The New York Post publishes a condensed transcript of the 1938 radio drama that frightened Americans and a story on the government's response.
On Sunday evening Oct. 30, 1938, Orson Welles and the Mercury Theater performed a Halloween episode over the CBS radio network. The play was an adaptation of H.G. Wells’s science fiction novel “The War of the Worlds.” The radio program’s intense realism produced panic nationwide as thousands of listeners believed they were hearing news broadcasts of an actual Martian invasion of Earth.
The New York Post published in its Oct. 31 issue a condensed transcript of the radio drama, including “all announcements on the program which might have warned listeners that the description was not real.” The transcript included an introduction from producer Welles setting the scene of the play, which is interrupted with a series of simulated “news bulletins” reporting on the alien invasion “in progress.” The drama ran without commercials, adding to the realism that caused some listeners to flee their homes, swamp police switchboards with calls or take protective measures.
“Confronted by a situation unparalleled in this country’s radio history,” the Federal Communication Commission began an investigation, according to the Post article. FCC Chairman Frank R. McNinch called the situation “regrettable” and said it demonstrated “the power and force of radio.” Congress demanded that laws be passed to prevent such a broadcast hoax from happening again, but after an investigation the FCC found no law was broken. Networks did agree to be more cautious in future programming.
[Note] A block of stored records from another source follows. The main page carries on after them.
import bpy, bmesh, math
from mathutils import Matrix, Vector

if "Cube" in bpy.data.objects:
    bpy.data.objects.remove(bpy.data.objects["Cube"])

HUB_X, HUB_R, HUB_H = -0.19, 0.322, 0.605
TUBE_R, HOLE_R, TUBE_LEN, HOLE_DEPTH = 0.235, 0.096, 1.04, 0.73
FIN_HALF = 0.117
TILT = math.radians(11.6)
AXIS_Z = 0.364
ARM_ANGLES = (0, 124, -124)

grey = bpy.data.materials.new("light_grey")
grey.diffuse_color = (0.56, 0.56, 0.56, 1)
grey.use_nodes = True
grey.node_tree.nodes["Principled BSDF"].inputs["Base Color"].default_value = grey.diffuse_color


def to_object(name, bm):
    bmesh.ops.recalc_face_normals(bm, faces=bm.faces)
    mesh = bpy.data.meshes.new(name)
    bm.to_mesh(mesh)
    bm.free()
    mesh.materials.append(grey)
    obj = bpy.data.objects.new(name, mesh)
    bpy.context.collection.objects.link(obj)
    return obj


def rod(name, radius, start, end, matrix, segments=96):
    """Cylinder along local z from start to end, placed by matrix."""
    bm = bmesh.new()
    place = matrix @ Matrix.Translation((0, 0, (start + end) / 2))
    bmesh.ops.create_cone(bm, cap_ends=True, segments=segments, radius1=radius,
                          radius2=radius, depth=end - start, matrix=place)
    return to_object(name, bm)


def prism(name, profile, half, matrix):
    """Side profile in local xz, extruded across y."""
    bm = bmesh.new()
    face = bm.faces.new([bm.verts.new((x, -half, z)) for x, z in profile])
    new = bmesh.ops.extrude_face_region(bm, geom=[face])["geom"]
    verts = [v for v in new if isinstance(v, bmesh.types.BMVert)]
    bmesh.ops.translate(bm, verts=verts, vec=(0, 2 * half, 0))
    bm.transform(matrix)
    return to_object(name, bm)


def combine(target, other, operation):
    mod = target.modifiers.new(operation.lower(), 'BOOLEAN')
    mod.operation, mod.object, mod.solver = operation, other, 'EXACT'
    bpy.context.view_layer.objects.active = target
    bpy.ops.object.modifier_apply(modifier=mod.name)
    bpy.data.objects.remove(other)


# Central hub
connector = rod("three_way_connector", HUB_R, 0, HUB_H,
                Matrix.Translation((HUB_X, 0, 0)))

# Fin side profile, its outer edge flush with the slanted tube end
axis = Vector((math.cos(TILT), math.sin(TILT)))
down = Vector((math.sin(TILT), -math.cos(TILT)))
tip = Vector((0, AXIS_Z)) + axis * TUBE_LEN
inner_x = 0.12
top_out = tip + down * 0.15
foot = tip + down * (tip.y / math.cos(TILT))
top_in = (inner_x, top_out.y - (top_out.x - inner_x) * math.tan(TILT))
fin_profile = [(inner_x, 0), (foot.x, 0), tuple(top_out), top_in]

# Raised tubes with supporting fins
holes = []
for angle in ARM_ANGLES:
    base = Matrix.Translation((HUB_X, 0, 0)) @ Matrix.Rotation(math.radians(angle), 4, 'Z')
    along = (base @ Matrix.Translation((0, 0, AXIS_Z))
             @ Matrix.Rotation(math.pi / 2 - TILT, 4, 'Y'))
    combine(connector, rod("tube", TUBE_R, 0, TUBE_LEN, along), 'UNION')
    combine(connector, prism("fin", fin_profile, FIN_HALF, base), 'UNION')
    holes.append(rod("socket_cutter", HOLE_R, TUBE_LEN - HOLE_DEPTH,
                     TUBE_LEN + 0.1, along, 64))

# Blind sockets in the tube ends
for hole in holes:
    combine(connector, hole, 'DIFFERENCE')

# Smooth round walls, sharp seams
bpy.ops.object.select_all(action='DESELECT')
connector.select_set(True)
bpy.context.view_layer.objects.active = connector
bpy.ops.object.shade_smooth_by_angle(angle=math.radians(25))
A third article, in the lower right-hand column, lightheartedly puts some of the blame for the public panic on the “blockhead” Charlie McCarthy. Ventriloquist Edgar Bergen and his dummy, Charlie, starred in the popular radio program, “Chase and Sanborn Hour,” which started at the same time as Welles’s “Mercury Theater on the Air.” Many listeners of the “Chase and Sanborn Hour” turned the dial at 8:20 p.m. when Charlie’s act finished. These “dial-twiddlers,” as the story describes them, tuned into Welles’s broadcast “just in time to get the horror part without having heard the preliminary explanations.”